For example, if sine of theta is

negative three-fifths and theta is between three pi halves and two pi,

we will find the exact value of sine of theta over 2.

Let us recall the half-angle identity for sine.

We have that sine of theta over 2 is equal to plus or minus

the square root of 1 minus cosine theta all divided by 2.

Now, we're given that sine of theta is

negative three-fifths and that theta is between three pi halves and two pi.

Therefore, we can draw the following triangle.

Remembering that sine of theta is equal to y divided by r,

and if this is negative three-fifths,

notice down here we put the negative with the y because y's are

negative in quadrant four and r is always positive.

And remember that cosine of theta is equal

to x divided by r. And so if we can find x here,

then we'll be able to determine what cosine of theta is,

which we then can use over here on the left to determine sine of theta over 2.

And to find x,

we can use Pythagorean theorem to help us.

Namely, we have x squared plus y squared is equal to r squared.

Therefore, x squared plus negative 3 squared is equal to

5 squared or x squared plus 9 is equal

to 25 or x squared is equal to 25 minus 9,

which is 16, which means that x is equal to plus or

minus the square root of 16 or x is equal to plus or minus 4.

But, x is in quadrant four,

and in quadrant four,

x is greater than zero.

Therefore, we are going to choose the positive value here.

And therefore cosine of theta is equal to positive 4 divided by 5,

which we can plug into our half-angle formula over here.

But, there is one more issue with this formula.

Is not there?

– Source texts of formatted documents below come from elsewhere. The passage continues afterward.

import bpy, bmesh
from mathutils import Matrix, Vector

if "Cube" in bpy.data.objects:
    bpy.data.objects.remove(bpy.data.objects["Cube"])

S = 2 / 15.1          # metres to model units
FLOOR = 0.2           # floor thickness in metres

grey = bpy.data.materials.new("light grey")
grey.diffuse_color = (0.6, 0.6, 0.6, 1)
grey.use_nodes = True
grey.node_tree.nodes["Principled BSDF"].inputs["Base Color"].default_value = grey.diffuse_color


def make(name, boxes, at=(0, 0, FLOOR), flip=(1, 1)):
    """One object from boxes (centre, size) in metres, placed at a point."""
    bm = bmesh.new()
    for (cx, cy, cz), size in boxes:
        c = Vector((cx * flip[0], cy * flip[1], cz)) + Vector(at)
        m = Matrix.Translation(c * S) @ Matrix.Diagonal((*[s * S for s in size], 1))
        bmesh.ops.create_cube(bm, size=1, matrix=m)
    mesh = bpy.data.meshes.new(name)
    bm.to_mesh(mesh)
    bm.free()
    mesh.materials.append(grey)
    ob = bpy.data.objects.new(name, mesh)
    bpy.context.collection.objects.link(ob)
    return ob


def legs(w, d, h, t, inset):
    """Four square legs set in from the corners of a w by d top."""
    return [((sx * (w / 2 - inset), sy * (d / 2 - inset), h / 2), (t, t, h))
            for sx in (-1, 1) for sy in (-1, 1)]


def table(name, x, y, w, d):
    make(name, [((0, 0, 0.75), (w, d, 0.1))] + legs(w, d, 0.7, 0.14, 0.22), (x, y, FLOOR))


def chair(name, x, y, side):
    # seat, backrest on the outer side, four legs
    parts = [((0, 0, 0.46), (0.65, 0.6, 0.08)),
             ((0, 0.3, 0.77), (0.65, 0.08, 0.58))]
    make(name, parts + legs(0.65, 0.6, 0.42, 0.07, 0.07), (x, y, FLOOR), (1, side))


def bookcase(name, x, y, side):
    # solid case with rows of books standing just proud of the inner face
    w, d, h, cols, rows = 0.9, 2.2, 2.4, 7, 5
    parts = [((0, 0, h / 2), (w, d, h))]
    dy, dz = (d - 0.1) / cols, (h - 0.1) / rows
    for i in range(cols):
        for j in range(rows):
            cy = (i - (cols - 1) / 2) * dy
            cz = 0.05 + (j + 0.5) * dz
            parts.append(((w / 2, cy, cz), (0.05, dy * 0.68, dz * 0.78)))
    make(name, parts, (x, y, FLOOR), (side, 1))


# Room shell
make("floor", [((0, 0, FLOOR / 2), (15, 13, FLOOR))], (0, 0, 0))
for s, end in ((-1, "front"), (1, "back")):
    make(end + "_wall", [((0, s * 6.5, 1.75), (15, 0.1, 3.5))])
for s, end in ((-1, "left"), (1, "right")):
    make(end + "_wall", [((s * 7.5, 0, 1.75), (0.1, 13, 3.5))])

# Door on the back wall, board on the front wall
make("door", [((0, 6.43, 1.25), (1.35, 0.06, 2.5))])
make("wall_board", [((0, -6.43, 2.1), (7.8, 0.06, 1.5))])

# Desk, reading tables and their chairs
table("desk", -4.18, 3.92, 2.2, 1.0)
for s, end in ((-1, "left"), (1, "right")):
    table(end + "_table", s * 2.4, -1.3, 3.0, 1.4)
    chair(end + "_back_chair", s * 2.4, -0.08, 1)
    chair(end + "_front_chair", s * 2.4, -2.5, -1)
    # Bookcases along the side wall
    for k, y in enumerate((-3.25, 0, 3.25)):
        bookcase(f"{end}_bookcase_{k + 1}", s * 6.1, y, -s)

What is this plus or minus mean?

Does that mean that there are two solutions here?

No. We are going to choose either the positive or the

negative depending upon the quadrant that theta over 2 lies.

That is if sine of theta over two in that quadrant is positive,

we will choose the positive,

and if it is negative, we will choose the negative.

Now, remember that we are given that theta lies between three pi halves and two pi.

However, we do not want to know where theta lies.

We want to know where theta over 2 lies.

So, let us divide everything by two then.

So, 3 pi divided by 2 all divided by 2 is three pi

fourth and 2 pi divided by 2 is pi.

So, therefore, theta over 2 lies between three pi fourth and pi.

That is, if this

is three pi fourth and this is pi that means theta over 2 is somewhere in here,

and since sines are positive in quadrant two,

sine of theta over 2 is greater than zero.

Therefore, we are going to choose the positive value up here in our formula.

Now, there is a common mistake that students make that should be pointed out here.

Looking over at the figure on our right,

we see that theta is in quadrant four and students will think because theta is

in quadrant four and sines are negative in

quadrant four that they should choose the negative value here.

Do not look at where theta lies,

look at where theta over 2 lies.

Alright.

So, then this is equal to,

we're choosing the positive with square root 1 minus,

we found that cosine theta was four-fifths, still have all divided by 2,

which is equal to the square root of 1 minus four-fifths,

which one-fifth divided by 2,

which is the square root of 1 over 10 or rationalizing,

we get square root of 10 over 10, which would be our answer.

And this is how we work with these half-angle identities.

Thank you.

We will see you next time.